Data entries

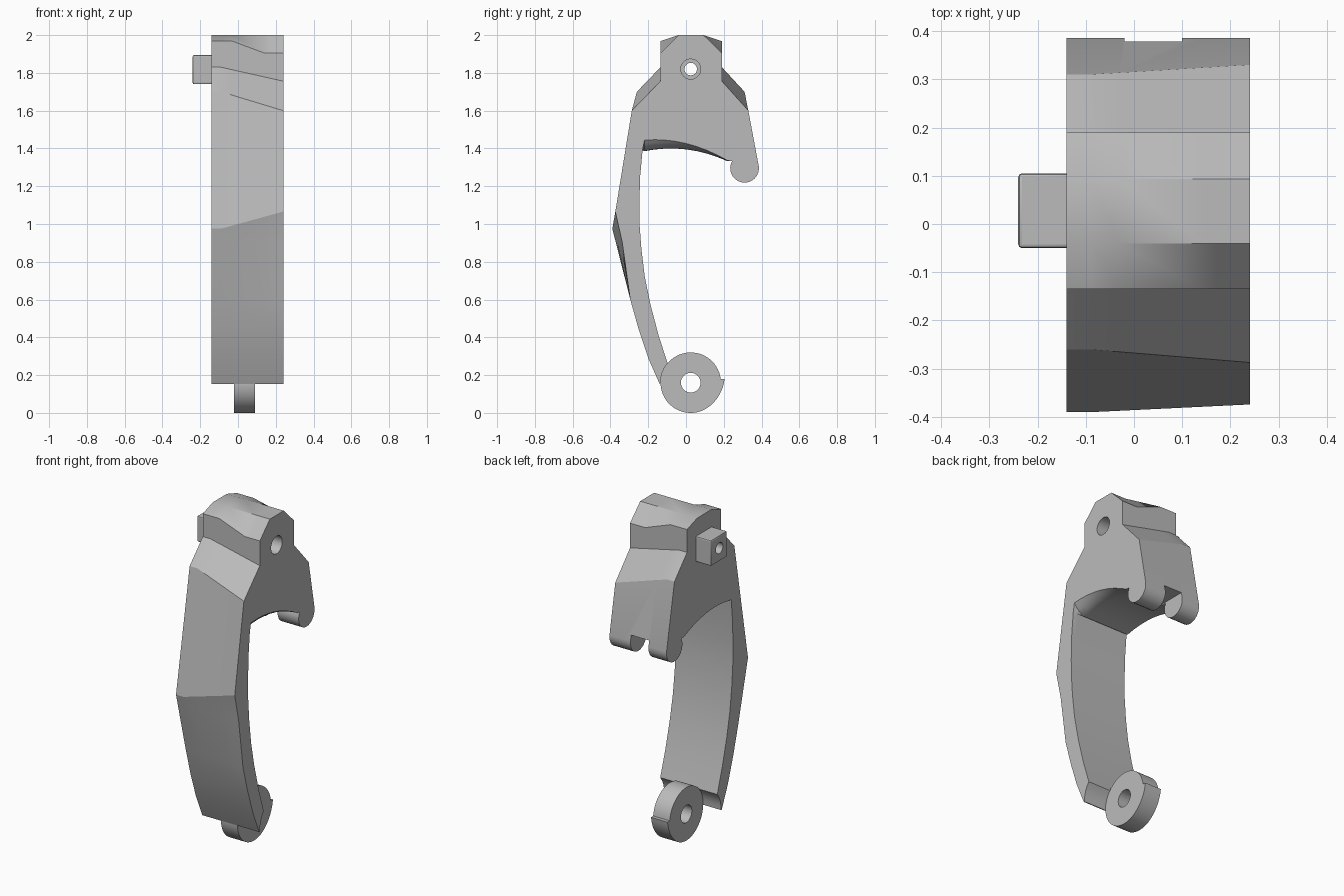
import bpy, bmesh, math

if "Cube" in bpy.data.objects:
    bpy.data.objects.remove(bpy.data.objects["Cube"])

grey = bpy.data.materials.new("plain grey")
grey.use_nodes = True
grey.diffuse_color = (0.5, 0.5, 0.5, 1)
grey.node_tree.nodes["Principled BSDF"].inputs["Base Color"].default_value = (0.5, 0.5, 0.5, 1)


def clamp(v):
    return max(0.0, min(1.0, v))


def loft(name, stations):
    """Skin a list of (x, yz-outline) stations and cap both ends."""
    bm = bmesh.new()
    rings = [[bm.verts.new((x, y, z)) for y, z in outline] for x, outline in stations]
    n = len(rings[0])
    for a, b in zip(rings, rings[1:]):
        for i in range(n):
            j = (i + 1) % n
            bm.faces.new((a[i], a[j], b[j], b[i]))
    bm.faces.new(rings[0])
    bm.faces.new(rings[-1])
    bmesh.ops.recalc_face_normals(bm, faces=bm.faces)
    mesh = bpy.data.meshes.new(name)
    bm.to_mesh(mesh)
    bm.free()
    mesh.materials.append(grey)
    obj = bpy.data.objects.new(name, mesh)
    bpy.context.collection.objects.link(obj)
    return obj


def extrude(name, outline, x0, x1):
    return loft(name, [(x0, outline), (x1, outline)])


def arc(cy, cz, r, start, end, steps):
    """Points along an arc, angles in degrees."""
    angles = [math.radians(start + (end - start) * i / steps) for i in range(steps + 1)]
    return [(cy + r * math.cos(a), cz + r * math.sin(a)) for a in angles]


def circle(cy, cz, r, steps=32):
    return arc(cy, cz, r, 0, 360, steps)[:-1]


def box(y0, y1, z0, z1):
    return [(y0, z0), (y1, z0), (y1, z1), (y0, z1)]


def activate(obj):
    bpy.ops.object.select_all(action='DESELECT')
    obj.select_set(True)
    bpy.context.view_layer.objects.active = obj


def cut(obj, cutter):
    mod = obj.modifiers.new("cut", 'BOOLEAN')
    mod.operation = 'DIFFERENCE'
    mod.solver = 'EXACT'
    mod.object = cutter
    activate(obj)
    bpy.ops.object.modifier_apply(modifier=mod.name)
    bpy.data.objects.remove(cutter)


def smooth(obj):
    activate(obj)
    bpy.ops.object.shade_smooth_by_angle(angle=math.radians(20))


EYE = (0.025, 0.16)      # lower pivot
PIN = (0.025, 1.82)      # upper pivot


def arm_outline(x):
    """Side outline of the curved arm, its facets shifting across the width."""
    low = clamp((x + 0.09) / 0.33)
    top = clamp((x + 0.03) / 0.17)
    fillet = clamp((x - 0.15) / 0.09) ** 2.5

    def mix(a, b, t=low):
        return (a[0] + (b[0] - a[0]) * t, a[1] + (b[1] - a[1]) * t)

    # head and outer front edge
    pts = [(0.093, 2.0), (-0.04, 2.0),
           mix((-0.135, 1.968), (-0.135, 1.905), top),
           mix((-0.135, 1.83), (-0.135, 1.756)),
           mix((-0.26, 1.70), (-0.287, 1.60)),
           mix((-0.39, 0.975), (-0.374, 1.066)),
           mix((-0.371, 0.90), (-0.337, 0.90)),
           (-0.295, 0.60), (-0.25, 0.44), (-0.2, 0.29), (-0.14, 0.154)]
    # seat against the lower eye, then inner edge
    pts += arc(*EYE, 0.16, 182, 140, 4)
    pts += [(-0.145, 0.41), (-0.188, 0.573), (-0.218, 0.72), (-0.236, 0.865),
            (-0.246, 1.0), (-0.247, 1.1), (-0.243, 1.25), (-0.23, 1.39)]
    # underside arch, rounded over on one side
    for i in range(9):
        y = -0.22 + i * 0.055
        z = 1.40 - 0.75 * (y + 0.08) ** 2
        pts.append((y, z + fillet * 0.06 * (0.25 - y) / 0.48))
    # hook tip and outer back edge
    pts += arc(0.31, 1.295, 0.076, 150, 368, 16)
    pts += [mix((0.31, 1.70), (0.33, 1.60)),
            mix((0.19, 1.83), (0.19, 1.756)),
            mix((0.19, 1.968), (0.19, 1.905), top)]
    return pts


# Arm with pin bore and a notch splitting the hook
widths = (-0.14, -0.09, -0.03, 0.14, 0.17, 0.19, 0.21, 0.225, 0.24)
arm = loft("curved_arm", [(x, arm_outline(x)) for x in widths])
cut(arm, extrude("bore_cutter", circle(*PIN, 0.053), -0.3, 0.3))
cut(arm, extrude("notch_cutter", box(0.2, 0.5, 1.1, 1.34), -0.02, 0.10))
smooth(arm)

# Square boss on the side of the head
block = extrude("side_boss", box(-0.05, 0.105, 1.74, 1.895), -0.24, -0.13)
bevel = block.modifiers.new("bevel", 'BEVEL')
bevel.width = 0.008
bevel.segments = 2
activate(block)
bpy.ops.object.modifier_apply(modifier=bevel.name)
cut(block, extrude("pin_cutter", circle(0.025, 1.82, 0.033), -0.3, 0))
smooth(block)

# Lower eye with a small stop tooth
eye_points = arc(*EYE, 0.16, 7, 300, 48)
for i in range(9):
    t = i / 8
    a = math.radians(-52 + 58 * t)
    r = 0.16 + 0.02 * t ** 2
    eye_points.append((EYE[0] + r * math.cos(a), EYE[1] + r * math.sin(a)))
eye = extrude("lower_eye", eye_points, -0.02, 0.09)
cut(eye, extrude("eye_cutter", circle(*EYE, 0.052), -0.2, 0.2))
smooth(eye)
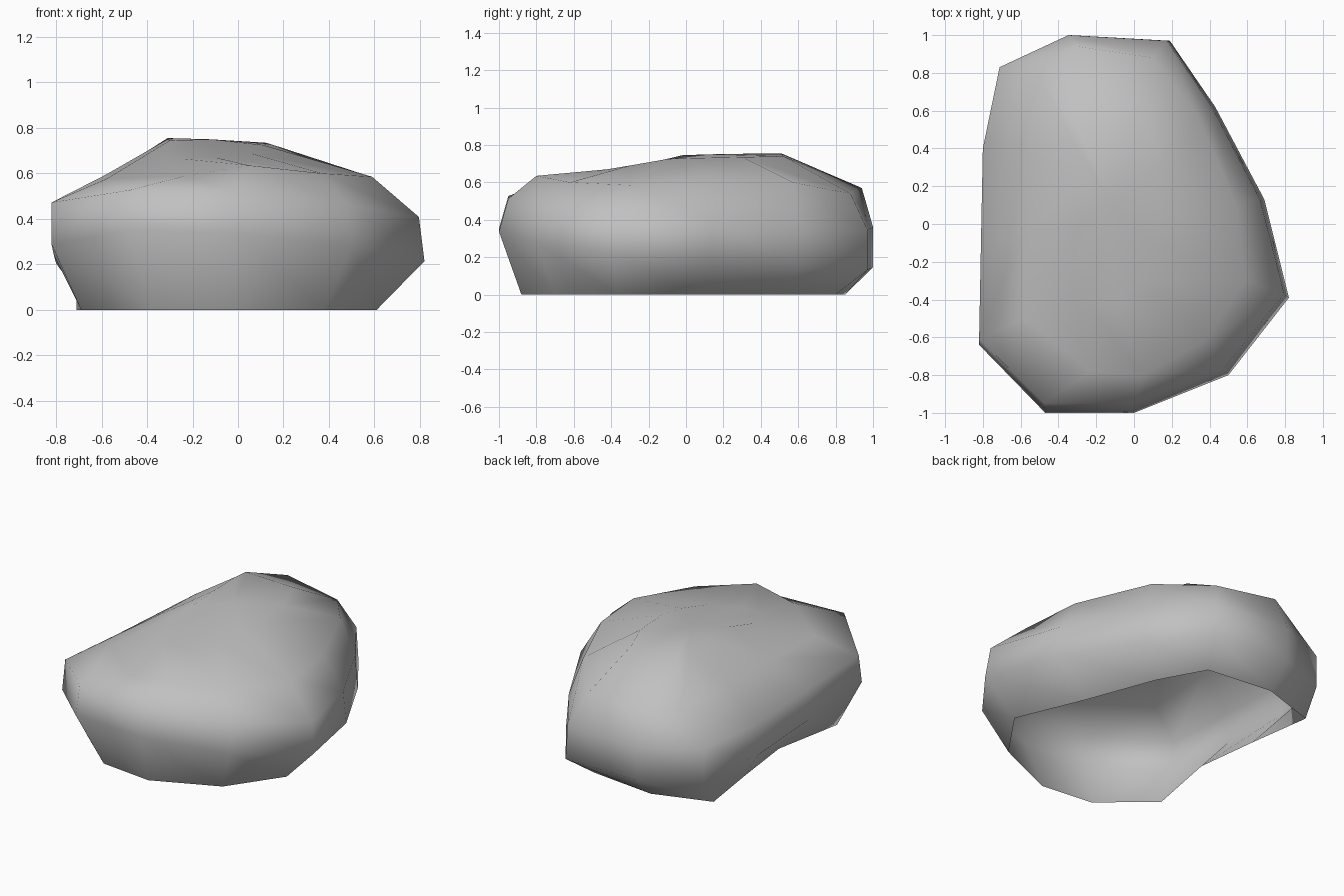
import bpy
import bmesh

if "Cube" in bpy.data.objects:
    bpy.data.objects.remove(bpy.data.objects["Cube"], do_unlink=True)

# Plain grey stone
stone = bpy.data.materials.new("stone_grey")
stone.use_nodes = True
grey = (0.53, 0.53, 0.53, 1)
stone.diffuse_color = grey
shader = stone.node_tree.nodes["Principled BSDF"]
shader.inputs["Base Color"].default_value = grey
shader.inputs["Roughness"].default_value = 0.9

# Flat outlines, clockwise from the back: the open foot and the widest girth
foot = [(-.34, .85), (.1, .8), (.26, .51), (.43, .06), (.61, -.37), (.38, -.7),
        (-.03, -.88), (-.38, -.84), (-.69, -.57), (-.6, -.1), (-.65, .31), (-.71, .73)]
girth = [(-.34, 1), (.19, .97), (.43, .62), (.69, .13), (.82, -.39), (.5, -.8),
         (0, -1), (-.47, -1), (-.82, -.64), (-.81, -.1), (-.8, .4), (-.71, .83)]

# Uneven upper outlines: the shoulder and the crest of the slanted top
shoulder = [(-.3, .94, .57), (.1, .88, .54), (.34, .57, .6), (.54, .1, .6),
            (.59, -.3, .585), (.37, -.62, .6), (.05, -.8, .635), (-.23, -.78, .59),
            (-.58, -.5, .575), (-.58, -.05, .595), (-.57, .37, .59), (-.5, .78, .56)]
crest = [(-.3, .51, .755), (.03, .52, .74), (.12, .3, .735), (.14, .05, .73),
         (.11, -.1, .725), (.05, -.3, .69), (-.1, -.42, .67), (-.25, -.42, .665),
         (-.33, -.25, .69), (-.3, -.02, .745), (-.31, .2, .75), (-.31, .42, .755)]


def girth_ring(height, tilt_y, width=1, front=1):
    """The girth outline on a tilted plane with a raised front, narrowed from its right edge."""
    left = -.82
    ring = []
    for x, y in girth:
        px = left + (x - left) * width
        py = y * (front if y < 0 else 1)
        lift = .13 * max(0, -py - .6)
        ring.append((px, py, height - .03 * px + tilt_y * py + lift))
    return ring


# Boulder shell, hollow and open underneath
outlines = [
    [(x, y, 0) for x, y in foot],
    girth_ring(.21, -.075),
    girth_ring(.41, -.06, width=.985, front=.95),
    shoulder,
    crest,
]
bm = bmesh.new()
rings = [[bm.verts.new(p) for p in outline] for outline in outlines]
for low, high in zip(rings, rings[1:]):
    for i in range(len(low)):
        j = (i + 1) % len(low)
        bm.faces.new((low[i], low[j], high[j], high[i]))

# Crown closes the top
crown = bm.verts.new((-.12, .12, .75))
top = rings[-1]
for i in range(len(top)):
    bm.faces.new((top[i], top[(i + 1) % len(top)], crown))

# Outward normals and soft shading
bmesh.ops.reverse_faces(bm, faces=bm.faces)
for f in bm.faces:
    f.smooth = True

mesh = bpy.data.meshes.new("boulder")
bm.to_mesh(mesh)
bm.free()
mesh.materials.append(stone)
boulder = bpy.data.objects.new("boulder", mesh)
bpy.context.collection.objects.link(boulder)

## Aim of the exercise
Return the span of lines in the data above that opens at the line with "return loft(name, [(x0, outline), (x1, outline)])" and closes at the line with "fillet = clamp((x - 0.15) / 0.09) ** 2.5", exactly, ends included, nothing else.

## Answer box
    return loft(name, [(x0, outline), (x1, outline)])


def arc(cy, cz, r, start, end, steps):
    """Points along an arc, angles in degrees."""
    angles = [math.radians(start + (end - start) * i / steps) for i in range(steps + 1)]
    return [(cy + r * math.cos(a), cz + r * math.sin(a)) for a in angles]


def circle(cy, cz, r, steps=32):
    return arc(cy, cz, r, 0, 360, steps)[:-1]


def box(y0, y1, z0, z1):
    return [(y0, z0), (y1, z0), (y1, z1), (y0, z1)]


def activate(obj):
    bpy.ops.object.select_all(action='DESELECT')
    obj.select_set(True)
    bpy.context.view_layer.objects.active = obj


def cut(obj, cutter):
    mod = obj.modifiers.new("cut", 'BOOLEAN')
    mod.operation = 'DIFFERENCE'
    mod.solver = 'EXACT'
    mod.object = cutter
    activate(obj)
    bpy.ops.object.modifier_apply(modifier=mod.name)
    bpy.data.objects.remove(cutter)


def smooth(obj):
    activate(obj)
    bpy.ops.object.shade_smooth_by_angle(angle=math.radians(20))


EYE = (0.025, 0.16)      # lower pivot
PIN = (0.025, 1.82)      # upper pivot


def arm_outline(x):
    """Side outline of the curved arm, its facets shifting across the width."""
    low = clamp((x + 0.09) / 0.33)
    top = clamp((x + 0.03) / 0.17)
    fillet = clamp((x - 0.15) / 0.09) ** 2.5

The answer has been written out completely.